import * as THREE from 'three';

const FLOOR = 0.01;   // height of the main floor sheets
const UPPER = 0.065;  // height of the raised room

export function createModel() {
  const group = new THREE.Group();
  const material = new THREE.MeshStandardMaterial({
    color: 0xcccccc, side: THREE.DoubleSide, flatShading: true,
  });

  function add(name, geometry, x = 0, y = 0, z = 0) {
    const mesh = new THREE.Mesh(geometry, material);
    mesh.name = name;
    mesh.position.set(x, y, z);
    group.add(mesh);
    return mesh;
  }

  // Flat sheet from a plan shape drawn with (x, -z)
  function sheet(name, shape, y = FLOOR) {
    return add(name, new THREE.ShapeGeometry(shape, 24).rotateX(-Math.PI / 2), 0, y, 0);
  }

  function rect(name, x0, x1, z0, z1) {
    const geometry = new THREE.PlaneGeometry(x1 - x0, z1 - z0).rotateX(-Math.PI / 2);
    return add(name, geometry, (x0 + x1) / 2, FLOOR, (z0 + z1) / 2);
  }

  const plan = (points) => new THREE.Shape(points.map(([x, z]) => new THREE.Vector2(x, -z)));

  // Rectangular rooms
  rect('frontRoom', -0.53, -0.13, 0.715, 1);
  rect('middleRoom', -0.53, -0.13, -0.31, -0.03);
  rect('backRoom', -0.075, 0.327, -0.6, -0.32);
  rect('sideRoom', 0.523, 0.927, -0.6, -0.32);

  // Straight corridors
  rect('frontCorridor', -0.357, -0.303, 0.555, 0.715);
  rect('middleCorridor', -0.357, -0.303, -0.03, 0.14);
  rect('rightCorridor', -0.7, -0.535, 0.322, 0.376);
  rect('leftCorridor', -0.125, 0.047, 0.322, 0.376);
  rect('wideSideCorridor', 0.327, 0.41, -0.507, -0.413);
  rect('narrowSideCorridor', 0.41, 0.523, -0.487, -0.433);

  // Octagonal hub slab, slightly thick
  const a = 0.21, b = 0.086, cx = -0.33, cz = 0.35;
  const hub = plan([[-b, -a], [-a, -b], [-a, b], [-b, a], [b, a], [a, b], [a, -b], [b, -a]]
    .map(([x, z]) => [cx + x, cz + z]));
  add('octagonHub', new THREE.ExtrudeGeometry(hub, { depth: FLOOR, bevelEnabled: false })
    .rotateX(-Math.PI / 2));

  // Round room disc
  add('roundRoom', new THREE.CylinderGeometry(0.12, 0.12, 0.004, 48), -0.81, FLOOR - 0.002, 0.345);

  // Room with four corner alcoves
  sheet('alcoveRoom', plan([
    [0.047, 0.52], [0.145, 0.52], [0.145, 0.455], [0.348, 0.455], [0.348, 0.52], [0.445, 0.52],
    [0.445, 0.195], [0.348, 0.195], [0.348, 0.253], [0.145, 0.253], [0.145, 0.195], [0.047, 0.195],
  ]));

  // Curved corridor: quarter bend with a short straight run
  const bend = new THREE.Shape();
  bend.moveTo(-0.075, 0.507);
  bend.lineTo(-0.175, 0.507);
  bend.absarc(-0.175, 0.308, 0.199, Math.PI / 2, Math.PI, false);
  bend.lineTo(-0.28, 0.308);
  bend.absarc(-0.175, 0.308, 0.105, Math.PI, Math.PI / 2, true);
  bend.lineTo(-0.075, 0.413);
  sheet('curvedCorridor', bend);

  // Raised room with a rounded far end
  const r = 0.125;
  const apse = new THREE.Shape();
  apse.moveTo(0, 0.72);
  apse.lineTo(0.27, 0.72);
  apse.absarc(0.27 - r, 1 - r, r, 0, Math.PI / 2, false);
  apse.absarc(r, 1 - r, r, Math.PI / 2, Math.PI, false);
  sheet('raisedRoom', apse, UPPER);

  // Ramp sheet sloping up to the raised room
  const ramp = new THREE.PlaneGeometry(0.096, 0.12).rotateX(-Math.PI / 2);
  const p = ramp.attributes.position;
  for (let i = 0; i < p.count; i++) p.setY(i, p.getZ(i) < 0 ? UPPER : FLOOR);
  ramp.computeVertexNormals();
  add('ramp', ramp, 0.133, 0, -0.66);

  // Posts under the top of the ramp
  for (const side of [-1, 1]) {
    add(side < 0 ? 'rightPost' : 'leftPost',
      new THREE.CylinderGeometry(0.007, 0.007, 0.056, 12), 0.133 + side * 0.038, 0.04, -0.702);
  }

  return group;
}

===============

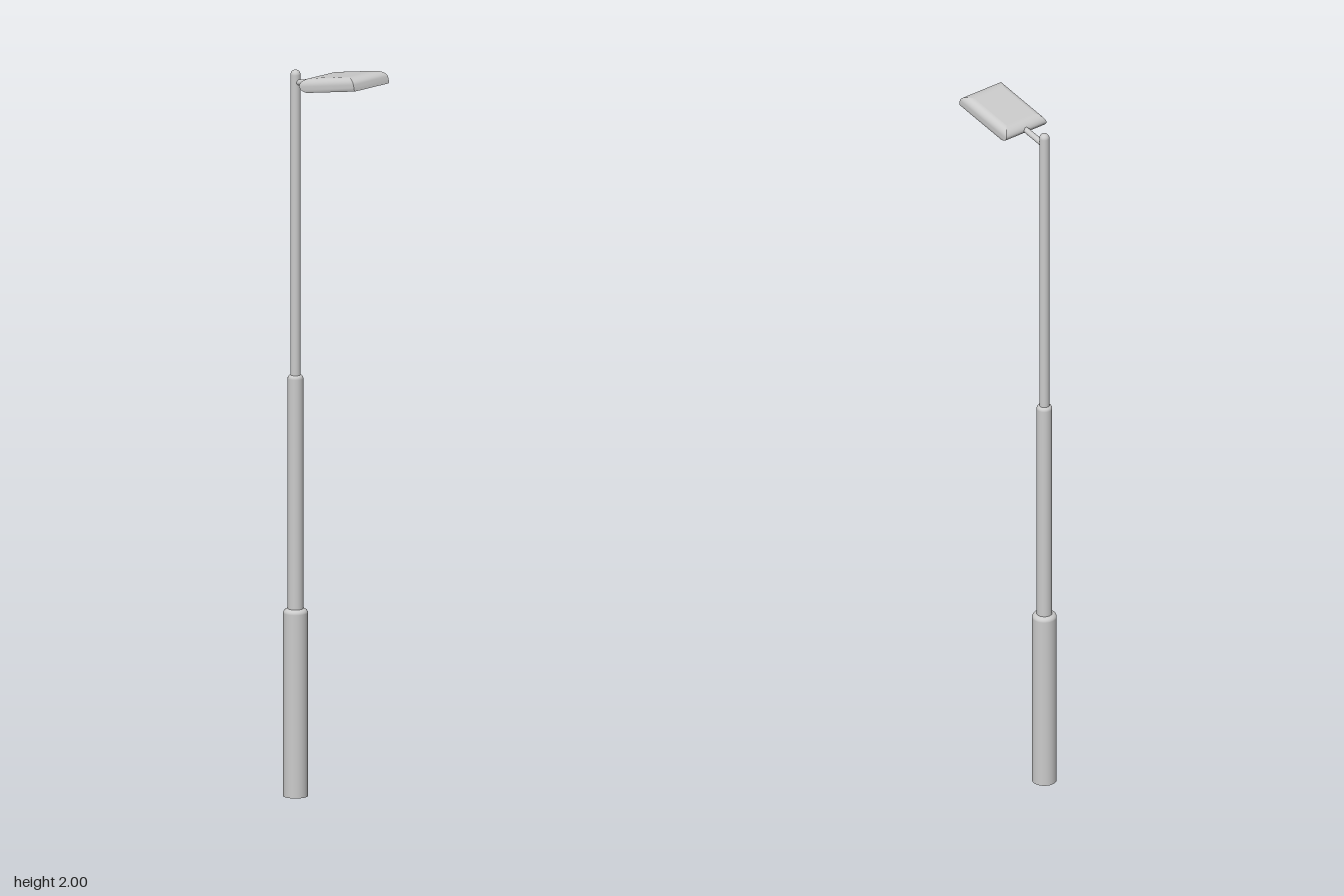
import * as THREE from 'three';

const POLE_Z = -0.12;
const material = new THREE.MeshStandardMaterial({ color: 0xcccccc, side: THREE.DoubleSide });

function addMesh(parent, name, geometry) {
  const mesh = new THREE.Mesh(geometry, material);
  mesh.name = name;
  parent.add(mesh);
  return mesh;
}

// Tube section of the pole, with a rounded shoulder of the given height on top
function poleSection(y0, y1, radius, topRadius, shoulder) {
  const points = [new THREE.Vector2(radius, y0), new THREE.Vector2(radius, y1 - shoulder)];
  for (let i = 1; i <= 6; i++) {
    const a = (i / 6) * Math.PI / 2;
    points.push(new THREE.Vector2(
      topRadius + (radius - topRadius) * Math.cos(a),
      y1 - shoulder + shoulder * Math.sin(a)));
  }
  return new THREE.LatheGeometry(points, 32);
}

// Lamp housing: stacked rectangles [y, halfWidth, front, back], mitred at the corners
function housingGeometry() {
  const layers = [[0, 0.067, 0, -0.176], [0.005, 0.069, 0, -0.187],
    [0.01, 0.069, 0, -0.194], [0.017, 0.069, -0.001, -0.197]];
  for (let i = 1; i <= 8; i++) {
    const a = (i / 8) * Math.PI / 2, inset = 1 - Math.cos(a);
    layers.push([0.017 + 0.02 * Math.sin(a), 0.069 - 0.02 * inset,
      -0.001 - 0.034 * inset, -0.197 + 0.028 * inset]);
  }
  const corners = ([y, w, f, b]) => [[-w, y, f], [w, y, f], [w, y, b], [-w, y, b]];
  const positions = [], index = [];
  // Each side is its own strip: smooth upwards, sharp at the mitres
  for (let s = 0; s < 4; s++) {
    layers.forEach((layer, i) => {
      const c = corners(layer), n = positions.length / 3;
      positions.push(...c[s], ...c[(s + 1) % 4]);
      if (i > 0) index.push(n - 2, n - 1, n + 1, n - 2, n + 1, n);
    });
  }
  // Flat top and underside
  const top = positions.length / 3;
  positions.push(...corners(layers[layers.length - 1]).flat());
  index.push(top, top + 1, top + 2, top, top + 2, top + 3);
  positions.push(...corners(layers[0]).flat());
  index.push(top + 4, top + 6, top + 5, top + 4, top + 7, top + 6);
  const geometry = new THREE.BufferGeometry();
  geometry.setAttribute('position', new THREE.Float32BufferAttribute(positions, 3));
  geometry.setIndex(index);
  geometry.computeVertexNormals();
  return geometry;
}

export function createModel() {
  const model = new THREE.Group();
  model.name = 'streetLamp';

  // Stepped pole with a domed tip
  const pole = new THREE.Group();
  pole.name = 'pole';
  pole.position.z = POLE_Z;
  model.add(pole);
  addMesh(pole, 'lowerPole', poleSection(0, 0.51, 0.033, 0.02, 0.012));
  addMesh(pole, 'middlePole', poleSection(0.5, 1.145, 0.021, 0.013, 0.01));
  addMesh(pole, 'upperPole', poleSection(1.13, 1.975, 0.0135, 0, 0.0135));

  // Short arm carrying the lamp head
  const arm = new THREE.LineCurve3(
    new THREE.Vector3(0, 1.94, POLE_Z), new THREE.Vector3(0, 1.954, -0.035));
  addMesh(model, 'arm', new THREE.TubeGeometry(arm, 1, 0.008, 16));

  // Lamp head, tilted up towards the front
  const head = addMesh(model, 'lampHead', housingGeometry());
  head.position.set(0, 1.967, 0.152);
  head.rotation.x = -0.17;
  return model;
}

===============

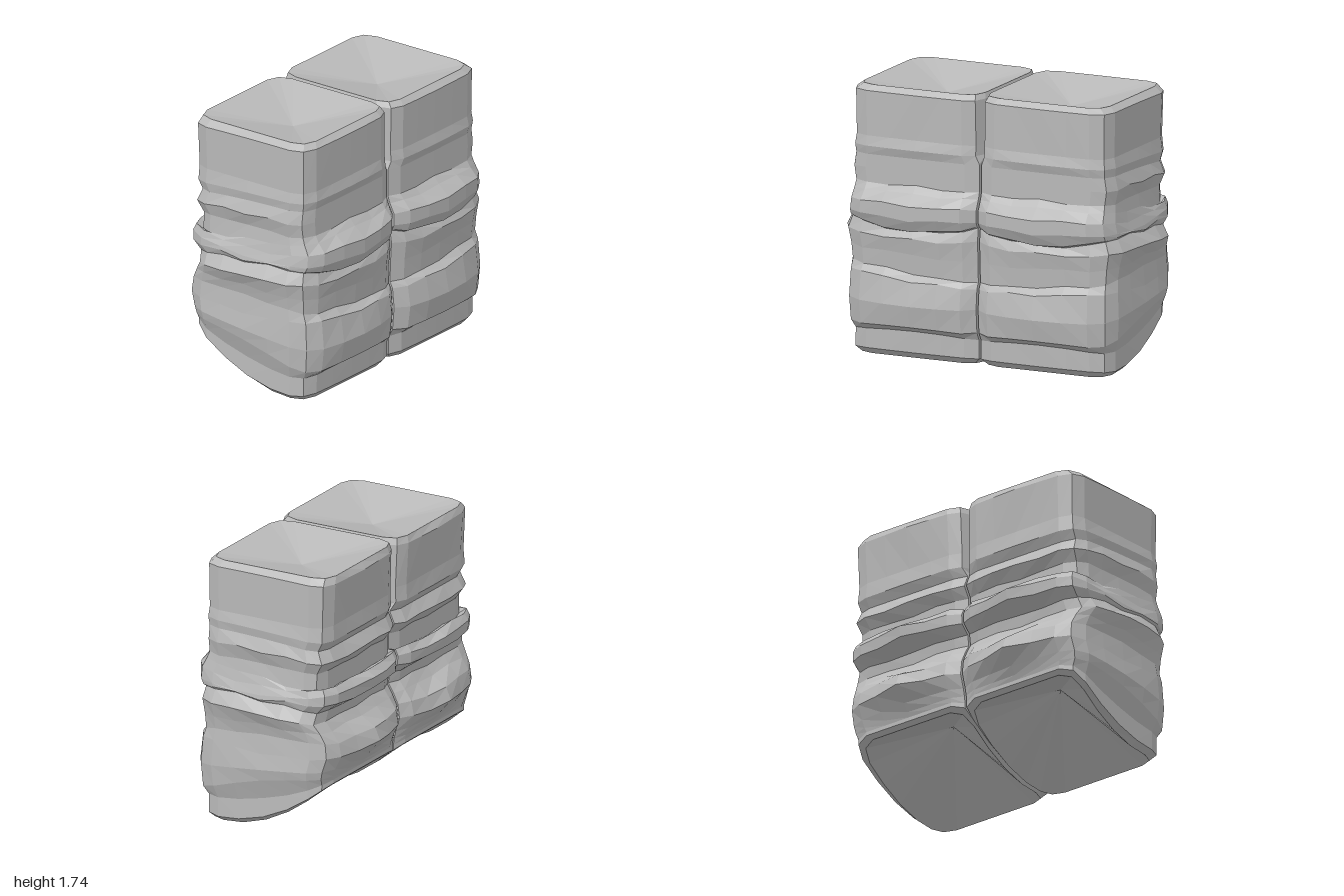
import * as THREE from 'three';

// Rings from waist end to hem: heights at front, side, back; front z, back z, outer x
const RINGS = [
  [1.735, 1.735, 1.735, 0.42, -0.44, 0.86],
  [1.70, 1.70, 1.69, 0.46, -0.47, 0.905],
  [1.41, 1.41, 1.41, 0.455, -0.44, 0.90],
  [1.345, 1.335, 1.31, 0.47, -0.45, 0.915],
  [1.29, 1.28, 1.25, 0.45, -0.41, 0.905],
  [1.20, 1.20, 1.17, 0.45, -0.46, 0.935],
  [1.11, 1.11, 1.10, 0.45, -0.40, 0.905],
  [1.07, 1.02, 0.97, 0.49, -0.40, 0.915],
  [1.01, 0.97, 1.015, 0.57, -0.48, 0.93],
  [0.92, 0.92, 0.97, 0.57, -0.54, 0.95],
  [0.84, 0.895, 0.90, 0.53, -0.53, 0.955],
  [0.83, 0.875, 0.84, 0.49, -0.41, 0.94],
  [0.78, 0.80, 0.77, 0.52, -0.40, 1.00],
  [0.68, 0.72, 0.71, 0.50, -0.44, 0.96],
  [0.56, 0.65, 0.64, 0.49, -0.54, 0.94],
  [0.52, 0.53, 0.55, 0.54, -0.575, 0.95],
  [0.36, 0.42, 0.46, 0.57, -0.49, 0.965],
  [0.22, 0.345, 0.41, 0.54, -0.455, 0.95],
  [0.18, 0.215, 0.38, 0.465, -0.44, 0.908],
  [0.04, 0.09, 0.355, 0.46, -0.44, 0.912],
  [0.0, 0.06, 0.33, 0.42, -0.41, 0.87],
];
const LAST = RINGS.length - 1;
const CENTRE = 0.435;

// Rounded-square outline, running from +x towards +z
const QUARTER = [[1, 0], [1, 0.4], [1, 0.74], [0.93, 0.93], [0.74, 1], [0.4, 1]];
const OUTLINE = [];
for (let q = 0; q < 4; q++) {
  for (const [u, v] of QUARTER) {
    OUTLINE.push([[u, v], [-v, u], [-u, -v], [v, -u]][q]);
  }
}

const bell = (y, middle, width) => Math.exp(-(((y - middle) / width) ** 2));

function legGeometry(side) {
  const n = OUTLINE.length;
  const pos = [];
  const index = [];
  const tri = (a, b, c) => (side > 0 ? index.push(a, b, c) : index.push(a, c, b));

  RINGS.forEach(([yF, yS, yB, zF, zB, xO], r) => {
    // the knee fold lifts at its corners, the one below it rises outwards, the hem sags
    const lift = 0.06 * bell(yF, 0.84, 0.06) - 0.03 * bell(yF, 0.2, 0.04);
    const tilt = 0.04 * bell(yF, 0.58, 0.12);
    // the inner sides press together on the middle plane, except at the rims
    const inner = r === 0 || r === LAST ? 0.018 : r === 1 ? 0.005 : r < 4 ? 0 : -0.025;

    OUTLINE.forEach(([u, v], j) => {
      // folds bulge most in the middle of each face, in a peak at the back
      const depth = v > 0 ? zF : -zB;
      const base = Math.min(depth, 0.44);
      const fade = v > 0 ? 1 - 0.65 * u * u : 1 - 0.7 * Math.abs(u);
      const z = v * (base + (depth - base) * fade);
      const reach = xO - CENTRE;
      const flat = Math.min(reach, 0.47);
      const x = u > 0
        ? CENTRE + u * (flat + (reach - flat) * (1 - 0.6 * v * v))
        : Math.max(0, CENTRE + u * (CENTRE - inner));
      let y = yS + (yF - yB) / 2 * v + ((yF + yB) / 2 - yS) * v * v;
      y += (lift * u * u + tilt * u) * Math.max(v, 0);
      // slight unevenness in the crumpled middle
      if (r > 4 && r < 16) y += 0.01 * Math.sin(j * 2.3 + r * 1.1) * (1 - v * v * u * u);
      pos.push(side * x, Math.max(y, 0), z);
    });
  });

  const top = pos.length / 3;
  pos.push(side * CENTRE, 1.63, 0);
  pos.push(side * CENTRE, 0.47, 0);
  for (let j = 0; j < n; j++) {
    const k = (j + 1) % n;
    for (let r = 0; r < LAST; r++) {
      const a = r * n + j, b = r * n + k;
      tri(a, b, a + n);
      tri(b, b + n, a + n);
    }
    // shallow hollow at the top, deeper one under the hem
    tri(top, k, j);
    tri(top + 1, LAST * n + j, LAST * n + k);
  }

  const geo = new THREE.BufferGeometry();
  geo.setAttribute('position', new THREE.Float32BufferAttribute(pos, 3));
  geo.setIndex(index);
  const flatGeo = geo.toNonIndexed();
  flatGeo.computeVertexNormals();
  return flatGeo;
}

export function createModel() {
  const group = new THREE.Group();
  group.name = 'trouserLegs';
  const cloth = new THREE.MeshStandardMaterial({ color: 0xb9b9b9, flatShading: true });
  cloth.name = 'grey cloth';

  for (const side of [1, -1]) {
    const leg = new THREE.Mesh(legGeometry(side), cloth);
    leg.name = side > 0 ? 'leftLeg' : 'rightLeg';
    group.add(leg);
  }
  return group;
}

===============

Tally the lines in the entries above that hold the string "lineTo" and state the tally alone.

4